Rendered images with source text:
Segment Open

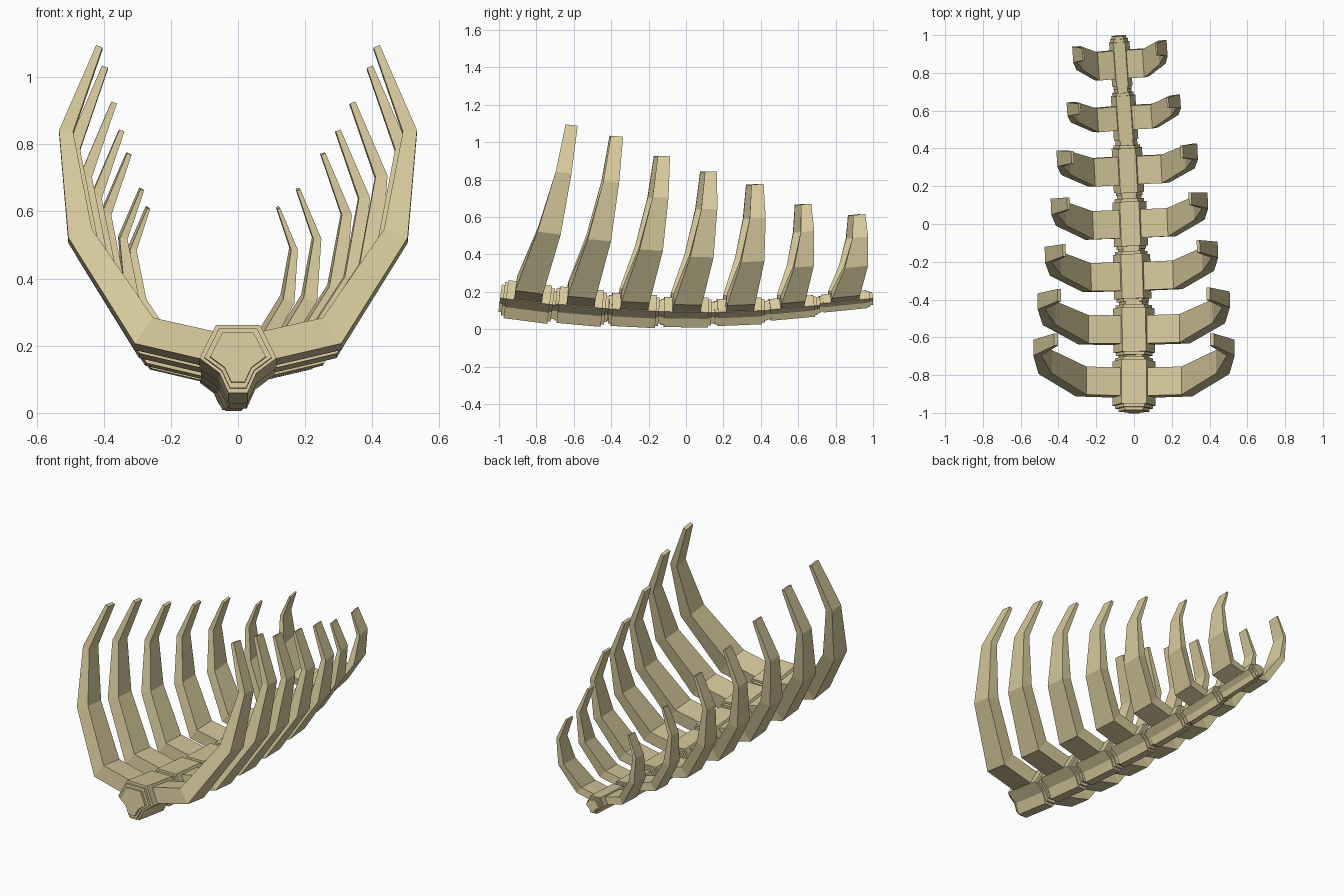
import bpy, bmesh, math
from mathutils import Matrix, Vector

if "Cube" in bpy.data.objects:
    bpy.data.objects.remove(bpy.data.objects["Cube"])

bone = bpy.data.materials.new("bone_tan")
bone.diffuse_color = (0.68, 0.59, 0.335, 1)
bone.use_nodes = True
bone.node_tree.nodes["Principled BSDF"].inputs["Base Color"].default_value = bone.diffuse_color

# right half of the vertebra outline (x, z): flat top, side wings, narrow keel
HALF = [(0.065, 0.1), (0.115, 0.0), (0.055, -0.045), (0.028, -0.105)]
OUTLINE = HALF + [(-x, z) for x, z in reversed(HALF)]

# rib path: x, y lean, z, radial thickness, width along the spine
RIB = [(0.05, 0.0, 0.035, 0.09, 0.15),
       (0.28, 0.0, 0.088, 0.095, 0.15),
       (0.47, 0.065, 0.39, 0.075, 0.125),
       (0.512, 0.1, 0.705, 0.042, 0.085),
       (0.413, 0.11, 0.962, 0.02, 0.065)]

# per segment: x, y, z, scale, slope, sideways turn
SEGMENTS = [(0, -0.845, 0.148, 1.0, -0.13, 0.0),
            (0, -0.565, 0.123, 0.955, -0.09, 0.01),
            (-0.01, -0.28, 0.102, 0.86, -0.05, 0.03),
            (-0.02, 0.0, 0.092, 0.78, -0.015, 0.04),
            (-0.032, 0.285, 0.095, 0.70, 0.04, 0.05),
            (-0.05, 0.565, 0.115, 0.565, 0.09, 0.07),
            (-0.07, 0.848, 0.15, 0.47, 0.10, 0.07)]


def loft(name, rings, matrix):
    """Skin a row of closed rings, cap both ends and place the result."""
    bm = bmesh.new()
    loops = [[bm.verts.new(p) for p in ring] for ring in rings]
    n = len(loops[0])
    for a, b in zip(loops, loops[1:]):
        for i in range(n):
            j = (i + 1) % n
            bm.faces.new((a[i], a[j], b[j], b[i]))
    bm.faces.new(loops[0])
    bm.faces.new(loops[-1])
    bm.transform(matrix)
    bmesh.ops.recalc_face_normals(bm, faces=bm.faces)
    mesh = bpy.data.meshes.new(name)
    bm.to_mesh(mesh)
    bm.free()
    mesh.materials.append(bone)
    bpy.context.collection.objects.link(bpy.data.objects.new(name, mesh))


def prism(size, half_length):
    return [[(x * size, y, z * size) for x, z in OUTLINE]
            for y in (-half_length, half_length)]


def rib_rings(side, width):
    """Rectangular sections set square to the rib path."""
    pts = [Vector((p[0], p[2])) for p in RIB]
    rings = []
    for i, (x, y, z, thick, wide) in enumerate(RIB):
        d = Vector((0, 0))
        if i > 0:
            d += (pts[i] - pts[i - 1]).normalized()
        if i < len(pts) - 1:
            d += (pts[i + 1] - pts[i]).normalized()
        d.normalize()
        nx, nz = d.y * thick / 2, -d.x * thick / 2
        w = wide * width / 2
        rings.append([(side * (x + a * nx), y + b * w, z + a * nz)
                      for a, b in ((1, -1), (1, 1), (-1, 1), (-1, -1))])
    return rings


for k, (x, y, z, s, slope, turn) in enumerate(SEGMENTS, 1):
    place = (Matrix.Translation((x, y, z)) @ Matrix.Rotation(turn, 4, 'Z')
             @ Matrix.Rotation(math.atan(slope), 4, 'X')
             @ Matrix.Diagonal((s, 1, s, 1)))
    # stepped vertebra: body, collar and joint disc
    loft(f"vertebra_{k}", prism(1.0, 0.118), place)
    loft(f"vertebra_collar_{k}", prism(0.87, 0.134), place)
    loft(f"joint_disc_{k}", prism(0.72, 0.15), place)
    # pair of ribs
    for side, label in ((1, "right"), (-1, "left")):
        loft(f"rib_{label}_{k}", rib_rings(side, 0.85 if k == 6 else 1.0), place)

Segment Closed

# [Required action]
Return every line from the entries that holds the string "place".

# [Written response]
    """Skin a row of closed rings, cap both ends and place the result."""
    place = (Matrix.Translation((x, y, z)) @ Matrix.Rotation(turn, 4, 'Z')
    loft(f"vertebra_{k}", prism(1.0, 0.118), place)
    loft(f"vertebra_collar_{k}", prism(0.87, 0.134), place)
    loft(f"joint_disc_{k}", prism(0.72, 0.15), place)
        loft(f"rib_{label}_{k}", rib_rings(side, 0.85 if k == 6 else 1.0), place)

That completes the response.